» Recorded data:
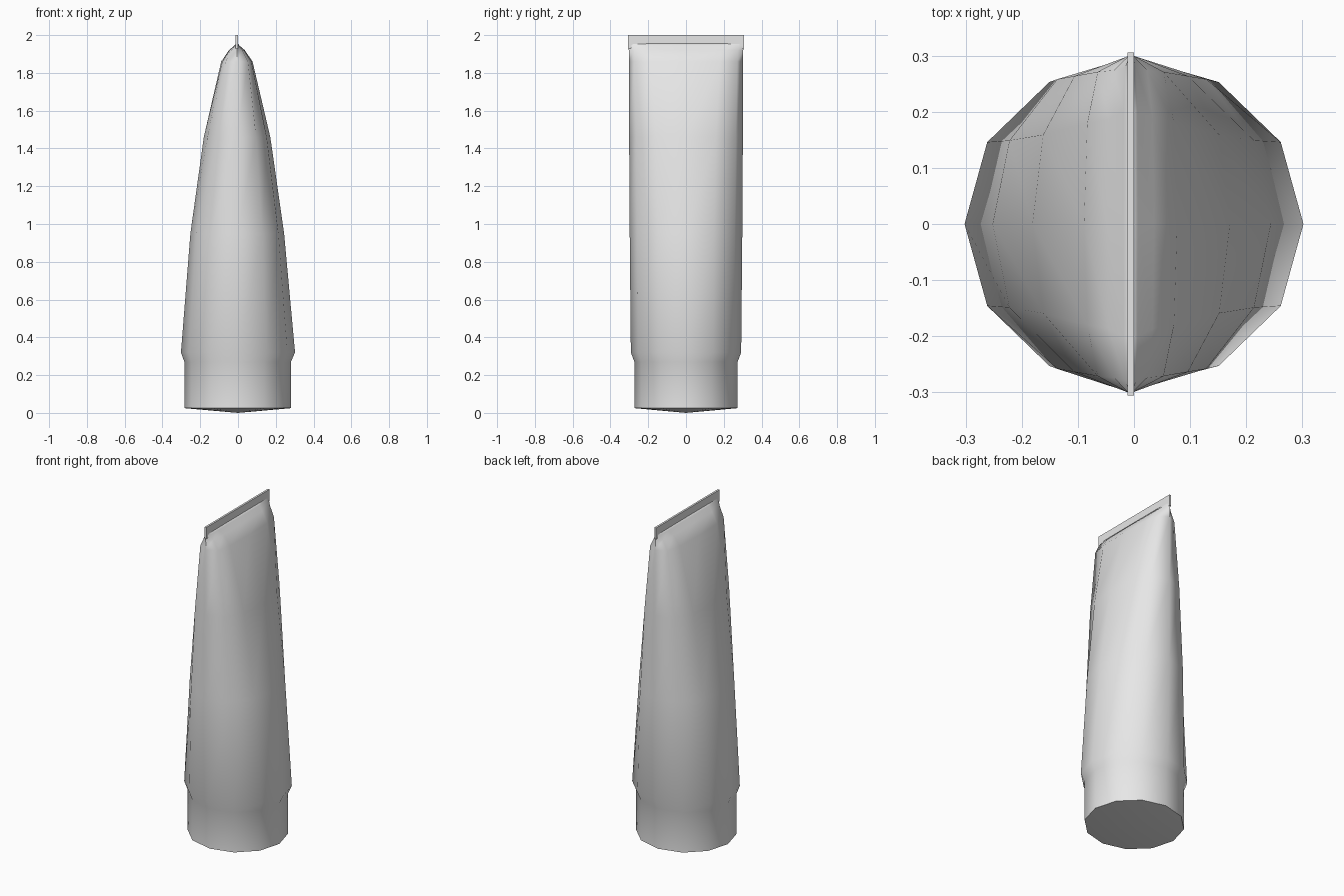
import bpy, bmesh, math

old = bpy.data.objects.get("Cube")
if old:
    bpy.data.objects.remove(old, do_unlink=True)

grey = bpy.data.materials.new("light grey")
grey.use_nodes = True
grey.diffuse_color = (0.8, 0.8, 0.8, 1)
grey.node_tree.nodes["Principled BSDF"].inputs["Base Color"].default_value = (0.8, 0.8, 0.8, 1)

SIDES = 12
SEAM_X = -0.006


def squash(value, power):
    return 0 if abs(value) < 1e-6 else math.copysign(abs(value) ** power, value)


def loft(name, rings, tip=None):
    """Skin rings of (z, centre x, half width, half depth, x power, y power)."""
    bm = bmesh.new()
    loops = []
    for z, cx, w, d, p, q in rings:
        angles = [math.tau * k / SIDES for k in range(SIDES)]
        loops.append([bm.verts.new((cx + w * squash(math.cos(a), p),
                                    d * squash(math.sin(a), q), z)) for a in angles])
    for low, high in zip(loops, loops[1:]):
        for k in range(SIDES):
            n = (k + 1) % SIDES
            bm.faces.new((low[k], low[n], high[n], high[k]))
    if tip:
        centre = bm.verts.new(tip)
        for k in range(SIDES):
            bm.faces.new((loops[0][(k + 1) % SIDES], loops[0][k], centre))
    else:
        bm.faces.new(list(reversed(loops[0])))
    bm.faces.new(loops[-1])
    return finish(name, bm)


def finish(name, bm):
    bmesh.ops.recalc_face_normals(bm, faces=bm.faces)
    mesh = bpy.data.meshes.new(name)
    bm.to_mesh(mesh)
    bm.free()
    mesh.materials.append(grey)
    ob = bpy.data.objects.new(name, mesh)
    bpy.context.collection.objects.link(ob)
    bpy.ops.object.select_all(action="DESELECT")
    ob.select_set(True)
    bpy.context.view_layer.objects.active = ob
    bpy.ops.object.shade_smooth_by_angle(angle=math.radians(60))
    return ob


# Cap and tube in one skin: round at the base, flattening towards the seam
loft("tube_body", [
    (0.025, -0.002, 0.282, 0.273, 1, 1),
    (0.27, -0.002, 0.282, 0.273, 1, 1),
    (0.32, 0, 0.302, 0.292, 1, 1),
    (0.95, -0.004, 0.248, 0.298, 0.9, 1),
    (1.46, -0.005, 0.176, 0.301, 0.8, 0.92),
    (1.86, SEAM_X, 0.083, 0.302, 0.5, 0.75),
    (1.92, SEAM_X, 0.042, 0.303, 0.5, 0.7),
    (1.945, SEAM_X, 0.013, 0.305, 0.4, 0.6),
    (1.955, SEAM_X, 0.006, 0.305, 0.3, 0.6),
], tip=(0, 0, 0))

# Thin crimped seam along the top
bm = bmesh.new()
bmesh.ops.create_cube(bm, size=1)
bmesh.ops.scale(bm, vec=(0.012, 0.612, 0.07), verts=bm.verts)
bmesh.ops.translate(bm, vec=(SEAM_X, 0, 1.965), verts=bm.verts)
finish("crimped_seam", bm)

» EXERCISE INSTRUCTIONS:
The reply must hold every line above exactly as written and none of the pictures.

» THE ANSWER:
import bpy, bmesh, math

old = bpy.data.objects.get("Cube")
if old:
    bpy.data.objects.remove(old, do_unlink=True)

grey = bpy.data.materials.new("light grey")
grey.use_nodes = True
grey.diffuse_color = (0.8, 0.8, 0.8, 1)
grey.node_tree.nodes["Principled BSDF"].inputs["Base Color"].default_value = (0.8, 0.8, 0.8, 1)

SIDES = 12
SEAM_X = -0.006


def squash(value, power):
    return 0 if abs(value) < 1e-6 else math.copysign(abs(value) ** power, value)


def loft(name, rings, tip=None):
    """Skin rings of (z, centre x, half width, half depth, x power, y power)."""
    bm = bmesh.new()
    loops = []
    for z, cx, w, d, p, q in rings:
        angles = [math.tau * k / SIDES for k in range(SIDES)]
        loops.append([bm.verts.new((cx + w * squash(math.cos(a), p),
                                    d * squash(math.sin(a), q), z)) for a in angles])
    for low, high in zip(loops, loops[1:]):
        for k in range(SIDES):
            n = (k + 1) % SIDES
            bm.faces.new((low[k], low[n], high[n], high[k]))
    if tip:
        centre = bm.verts.new(tip)
        for k in range(SIDES):
            bm.faces.new((loops[0][(k + 1) % SIDES], loops[0][k], centre))
    else:
        bm.faces.new(list(reversed(loops[0])))
    bm.faces.new(loops[-1])
    return finish(name, bm)


def finish(name, bm):
    bmesh.ops.recalc_face_normals(bm, faces=bm.faces)
    mesh = bpy.data.meshes.new(name)
    bm.to_mesh(mesh)
    bm.free()
    mesh.materials.append(grey)
    ob = bpy.data.objects.new(name, mesh)
    bpy.context.collection.objects.link(ob)
    bpy.ops.object.select_all(action="DESELECT")
    ob.select_set(True)
    bpy.context.view_layer.objects.active = ob
    bpy.ops.object.shade_smooth_by_angle(angle=math.radians(60))
    return ob


# Cap and tube in one skin: round at the base, flattening towards the seam
loft("tube_body", [
    (0.025, -0.002, 0.282, 0.273, 1, 1),
    (0.27, -0.002, 0.282, 0.273, 1, 1),
    (0.32, 0, 0.302, 0.292, 1, 1),
    (0.95, -0.004, 0.248, 0.298, 0.9, 1),
    (1.46, -0.005, 0.176, 0.301, 0.8, 0.92),
    (1.86, SEAM_X, 0.083, 0.302, 0.5, 0.75),
    (1.92, SEAM_X, 0.042, 0.303, 0.5, 0.7),
    (1.945, SEAM_X, 0.013, 0.305, 0.4, 0.6),
    (1.955, SEAM_X, 0.006, 0.305, 0.3, 0.6),
], tip=(0, 0, 0))

# Thin crimped seam along the top
bm = bmesh.new()
bmesh.ops.create_cube(bm, size=1)
bmesh.ops.scale(bm, vec=(0.012, 0.612, 0.07), verts=bm.verts)
bmesh.ops.translate(bm, vec=(SEAM_X, 0, 1.965), verts=bm.verts)
finish("crimped_seam", bm)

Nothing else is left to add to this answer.